**PROBLEM:** Every record below, from first to last, should be copied exactly; leave the pictures out.
============
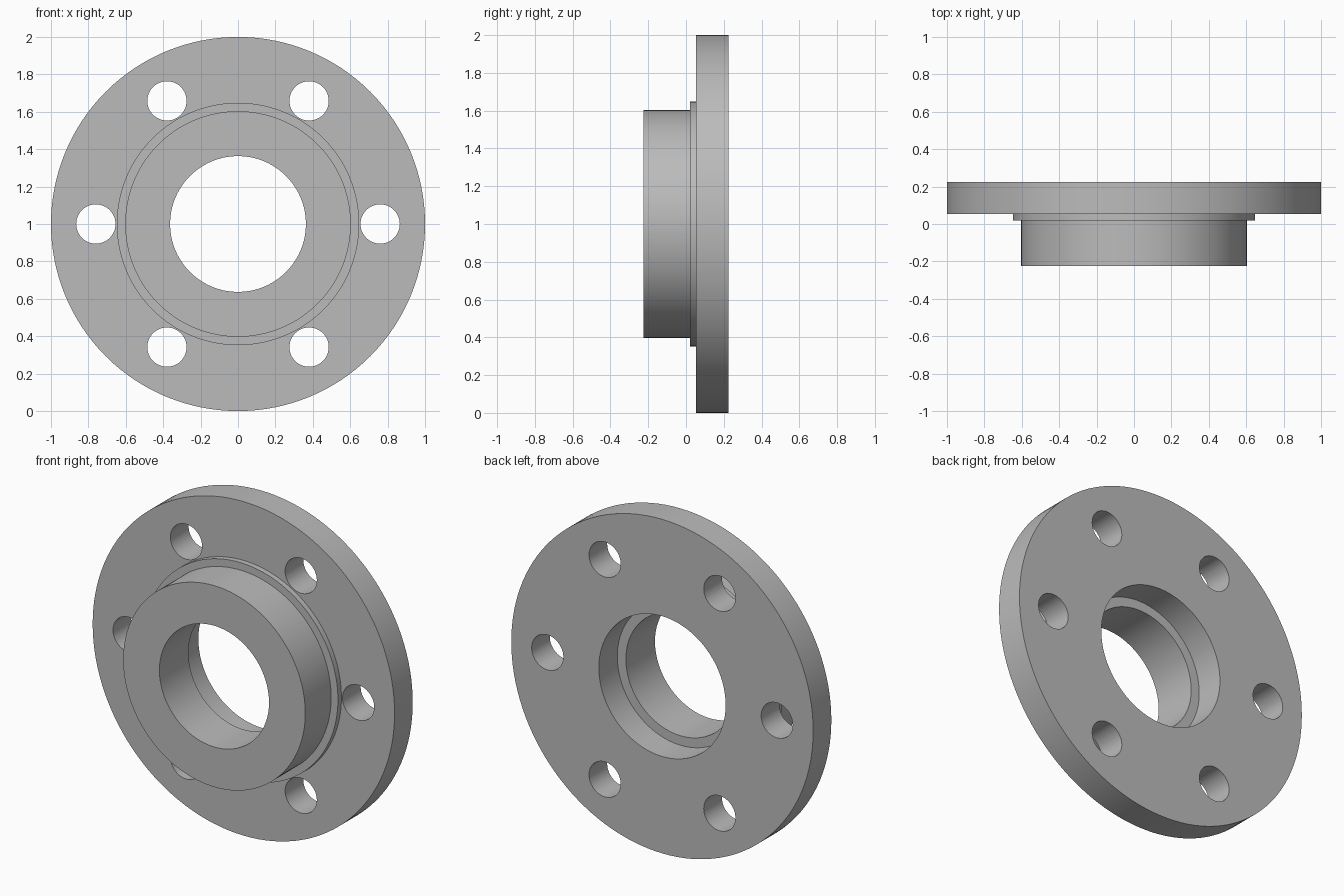
import bpy, bmesh, math
from mathutils import Matrix, Vector

cube = bpy.data.objects.get("Cube")
if cube:
    bpy.data.objects.remove(cube, do_unlink=True)

SEGMENTS = 128
HOLES = 6
HOLE_RADIUS, HOLE_CIRCLE = 0.105, 0.76
CENTRE = Vector((0, 0, 1))

# Single machined grey
grey = bpy.data.materials.new("machined_grey")
grey.use_nodes = True
colour = (0.5, 0.5, 0.5, 1)
grey.diffuse_color = colour
grey.node_tree.nodes["Principled BSDF"].inputs["Base Color"].default_value = colour


def make_object(name, bm):
    bmesh.ops.recalc_face_normals(bm, faces=bm.faces)
    mesh = bpy.data.meshes.new(name)
    bm.to_mesh(mesh)
    bm.free()
    mesh.materials.append(grey)
    obj = bpy.data.objects.new(name, mesh)
    bpy.context.collection.objects.link(obj)
    return obj


# Hub, raised step, plate and stepped bore as one turned profile (radius, y)
profile = [
    (0.363, -0.225), (0.603, -0.225), (0.603, 0.02), (0.648, 0.02),
    (0.648, 0.053), (1.0, 0.053), (1.0, 0.225), (0.42, 0.225),
    (0.42, 0.05), (0.363, 0.05),
]
bm = bmesh.new()
verts = [bm.verts.new((r, y, 1)) for r, y in profile]
edges = [bm.edges.new((a, b)) for a, b in zip(verts, verts[1:] + verts[:1])]
bmesh.ops.spin(bm, geom=verts + edges, cent=CENTRE, axis=(0, 1, 0),
               angle=math.tau, steps=SEGMENTS, use_merge=True)
bmesh.ops.remove_doubles(bm, verts=bm.verts, dist=1e-5)
flange = make_object("flange", bm)

# Bolt hole cutters spaced evenly around the plate
bm = bmesh.new()
for i in range(HOLES):
    angle = math.tau * i / HOLES
    place = Matrix.Translation(CENTRE + HOLE_CIRCLE * Vector((math.cos(angle), 0.14 / HOLE_CIRCLE, math.sin(angle))))
    bmesh.ops.create_cone(bm, cap_ends=True, segments=48, depth=0.3,
                          radius1=HOLE_RADIUS, radius2=HOLE_RADIUS,
                          matrix=place @ Matrix.Rotation(math.pi / 2, 4, "X"))
cutter = make_object("bolt_hole_cutter", bm)
cutter.hide_render = True

# Drill the holes, then drop the cutter
drill = flange.modifiers.new("bolt_holes", "BOOLEAN")
drill.operation = "DIFFERENCE"
drill.solver = "EXACT"
drill.object = cutter
bpy.ops.object.select_all(action="DESELECT")
flange.select_set(True)
bpy.context.view_layer.objects.active = flange
bpy.ops.object.modifier_apply(modifier=drill.name)
bpy.data.objects.remove(cutter, do_unlink=True)

bpy.ops.object.shade_smooth_by_angle(angle=math.radians(30))
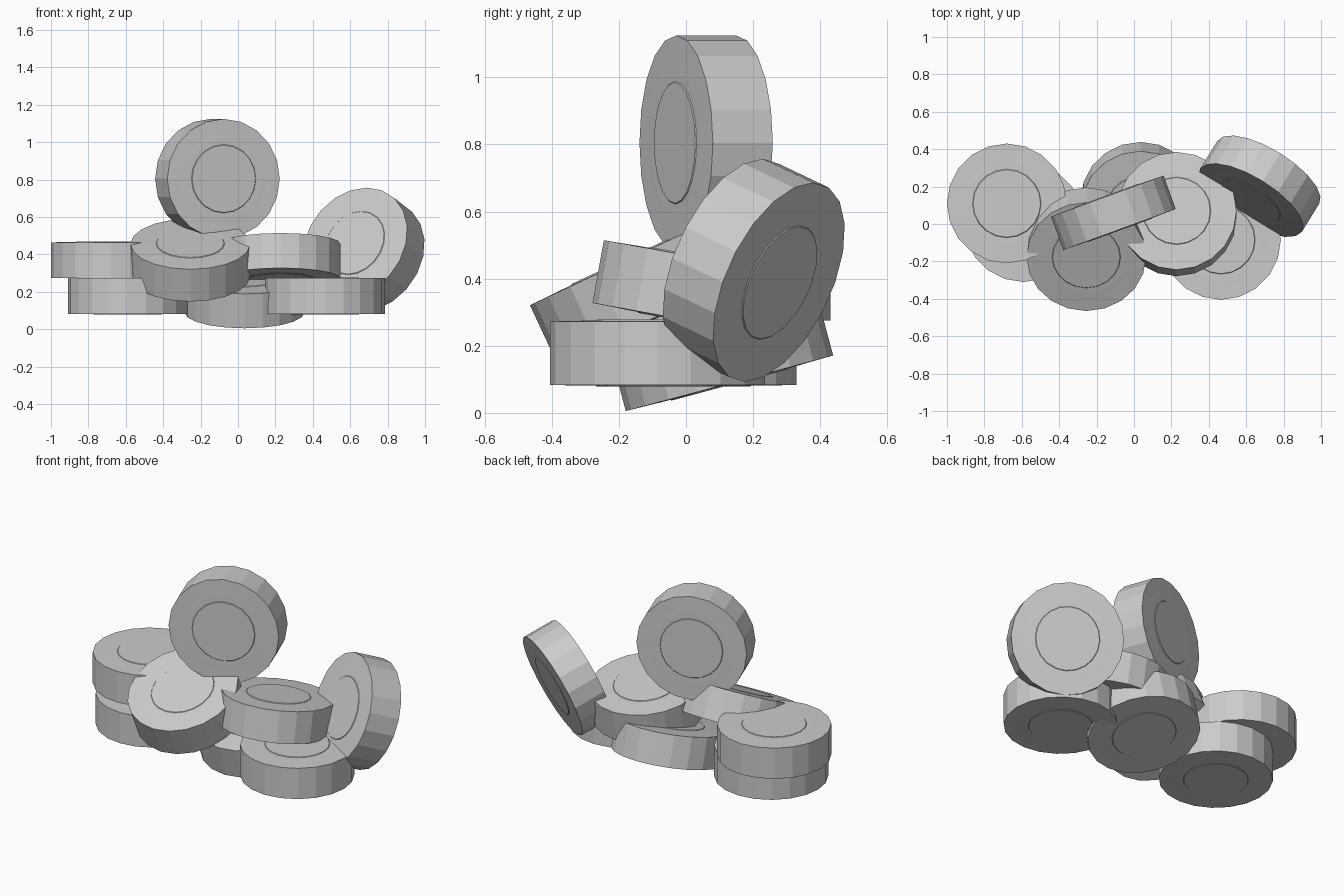
import bpy, bmesh
from math import radians

cube = bpy.data.objects.get("Cube")
if cube:
    bpy.data.objects.remove(cube, do_unlink=True)

RADIUS, THICKNESS, SIDES = 0.32, 0.19, 20

grey = bpy.data.materials.new("plain_grey")
grey.use_nodes = True
COLOUR = (0.6, 0.6, 0.6, 1)
grey.diffuse_color = COLOUR
grey.node_tree.nodes["Principled BSDF"].inputs["Base Color"].default_value = COLOUR


def build_disc_mesh():
    """Faceted disc with shallow concentric steps raised on both caps."""
    bm = bmesh.new()
    bmesh.ops.create_cone(bm, cap_ends=True, segments=SIDES, radius1=RADIUS,
                          radius2=RADIUS, depth=THICKNESS)
    caps = [f for f in bm.faces if abs(f.normal.z) > 0.9]
    for cap in caps:
        for width, rise in ((0.07, 0.001), (0.035, 0.001), (0.03, 0), (0.003, 0.003)):
            bmesh.ops.inset_region(bm, faces=[cap], thickness=width, depth=rise,
                                   use_even_offset=True)
    mesh = bpy.data.meshes.new("disc")
    bm.to_mesh(mesh)
    bm.free()
    mesh.materials.append(grey)
    return mesh


disc = build_disc_mesh()

# name, centre, tilt about x, then turn about z (degrees)
PILE = [
    ("bottom_tilted_disc", (0.035, 0.105, 0.18), 15, 0),
    ("left_lower_disc", (-0.59, 0.01, 0.178), 0, 0),
    ("left_upper_disc", (-0.68, 0.11, 0.37), 0, 0),
    ("right_flat_disc", (0.465, -0.085, 0.178), 0, 0),
    ("front_tilted_disc", (-0.255, -0.135, 0.37), 25, 0),
    ("middle_tilted_disc", (0.228, 0.053, 0.364), -10.3, 0),
    ("top_standing_disc", (-0.11, 0.06, 0.805), 90, 20),
    ("right_leaning_disc", (0.672, 0.202, 0.425), 68, -31.7),
]

for name, centre, tilt, turn in PILE:
    obj = bpy.data.objects.new(name, disc)
    obj.location = centre
    obj.rotation_euler = (radians(tilt), 0, radians(turn))
    bpy.context.scene.collection.objects.link(obj)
============
**SOLUTION TO THE PROBLEM:**
import bpy, bmesh, math
from mathutils import Matrix, Vector

cube = bpy.data.objects.get("Cube")
if cube:
    bpy.data.objects.remove(cube, do_unlink=True)

SEGMENTS = 128
HOLES = 6
HOLE_RADIUS, HOLE_CIRCLE = 0.105, 0.76
CENTRE = Vector((0, 0, 1))

# Single machined grey
grey = bpy.data.materials.new("machined_grey")
grey.use_nodes = True
colour = (0.5, 0.5, 0.5, 1)
grey.diffuse_color = colour
grey.node_tree.nodes["Principled BSDF"].inputs["Base Color"].default_value = colour


def make_object(name, bm):
    bmesh.ops.recalc_face_normals(bm, faces=bm.faces)
    mesh = bpy.data.meshes.new(name)
    bm.to_mesh(mesh)
    bm.free()
    mesh.materials.append(grey)
    obj = bpy.data.objects.new(name, mesh)
    bpy.context.collection.objects.link(obj)
    return obj


# Hub, raised step, plate and stepped bore as one turned profile (radius, y)
profile = [
    (0.363, -0.225), (0.603, -0.225), (0.603, 0.02), (0.648, 0.02),
    (0.648, 0.053), (1.0, 0.053), (1.0, 0.225), (0.42, 0.225),
    (0.42, 0.05), (0.363, 0.05),
]
bm = bmesh.new()
verts = [bm.verts.new((r, y, 1)) for r, y in profile]
edges = [bm.edges.new((a, b)) for a, b in zip(verts, verts[1:] + verts[:1])]
bmesh.ops.spin(bm, geom=verts + edges, cent=CENTRE, axis=(0, 1, 0),
               angle=math.tau, steps=SEGMENTS, use_merge=True)
bmesh.ops.remove_doubles(bm, verts=bm.verts, dist=1e-5)
flange = make_object("flange", bm)

# Bolt hole cutters spaced evenly around the plate
bm = bmesh.new()
for i in range(HOLES):
    angle = math.tau * i / HOLES
    place = Matrix.Translation(CENTRE + HOLE_CIRCLE * Vector((math.cos(angle), 0.14 / HOLE_CIRCLE, math.sin(angle))))
    bmesh.ops.create_cone(bm, cap_ends=True, segments=48, depth=0.3,
                          radius1=HOLE_RADIUS, radius2=HOLE_RADIUS,
                          matrix=place @ Matrix.Rotation(math.pi / 2, 4, "X"))
cutter = make_object("bolt_hole_cutter", bm)
cutter.hide_render = True

# Drill the holes, then drop the cutter
drill = flange.modifiers.new("bolt_holes", "BOOLEAN")
drill.operation = "DIFFERENCE"
drill.solver = "EXACT"
drill.object = cutter
bpy.ops.object.select_all(action="DESELECT")
flange.select_set(True)
bpy.context.view_layer.objects.active = flange
bpy.ops.object.modifier_apply(modifier=drill.name)
bpy.data.objects.remove(cutter, do_unlink=True)

bpy.ops.object.shade_smooth_by_angle(angle=math.radians(30))
import bpy, bmesh
from math import radians

cube = bpy.data.objects.get("Cube")
if cube:
    bpy.data.objects.remove(cube, do_unlink=True)

RADIUS, THICKNESS, SIDES = 0.32, 0.19, 20

grey = bpy.data.materials.new("plain_grey")
grey.use_nodes = True
COLOUR = (0.6, 0.6, 0.6, 1)
grey.diffuse_color = COLOUR
grey.node_tree.nodes["Principled BSDF"].inputs["Base Color"].default_value = COLOUR


def build_disc_mesh():
    """Faceted disc with shallow concentric steps raised on both caps."""
    bm = bmesh.new()
    bmesh.ops.create_cone(bm, cap_ends=True, segments=SIDES, radius1=RADIUS,
                          radius2=RADIUS, depth=THICKNESS)
    caps = [f for f in bm.faces if abs(f.normal.z) > 0.9]
    for cap in caps:
        for width, rise in ((0.07, 0.001), (0.035, 0.001), (0.03, 0), (0.003, 0.003)):
            bmesh.ops.inset_region(bm, faces=[cap], thickness=width, depth=rise,
                                   use_even_offset=True)
    mesh = bpy.data.meshes.new("disc")
    bm.to_mesh(mesh)
    bm.free()
    mesh.materials.append(grey)
    return mesh


disc = build_disc_mesh()

# name, centre, tilt about x, then turn about z (degrees)
PILE = [
    ("bottom_tilted_disc", (0.035, 0.105, 0.18), 15, 0),
    ("left_lower_disc", (-0.59, 0.01, 0.178), 0, 0),
    ("left_upper_disc", (-0.68, 0.11, 0.37), 0, 0),
    ("right_flat_disc", (0.465, -0.085, 0.178), 0, 0),
    ("front_tilted_disc", (-0.255, -0.135, 0.37), 25, 0),
    ("middle_tilted_disc", (0.228, 0.053, 0.364), -10.3, 0),
    ("top_standing_disc", (-0.11, 0.06, 0.805), 90, 20),
    ("right_leaning_disc", (0.672, 0.202, 0.425), 68, -31.7),
]

for name, centre, tilt, turn in PILE:
    obj = bpy.data.objects.new(name, disc)
    obj.location = centre
    obj.rotation_euler = (radians(tilt), 0, radians(turn))
    bpy.context.scene.collection.objects.link(obj)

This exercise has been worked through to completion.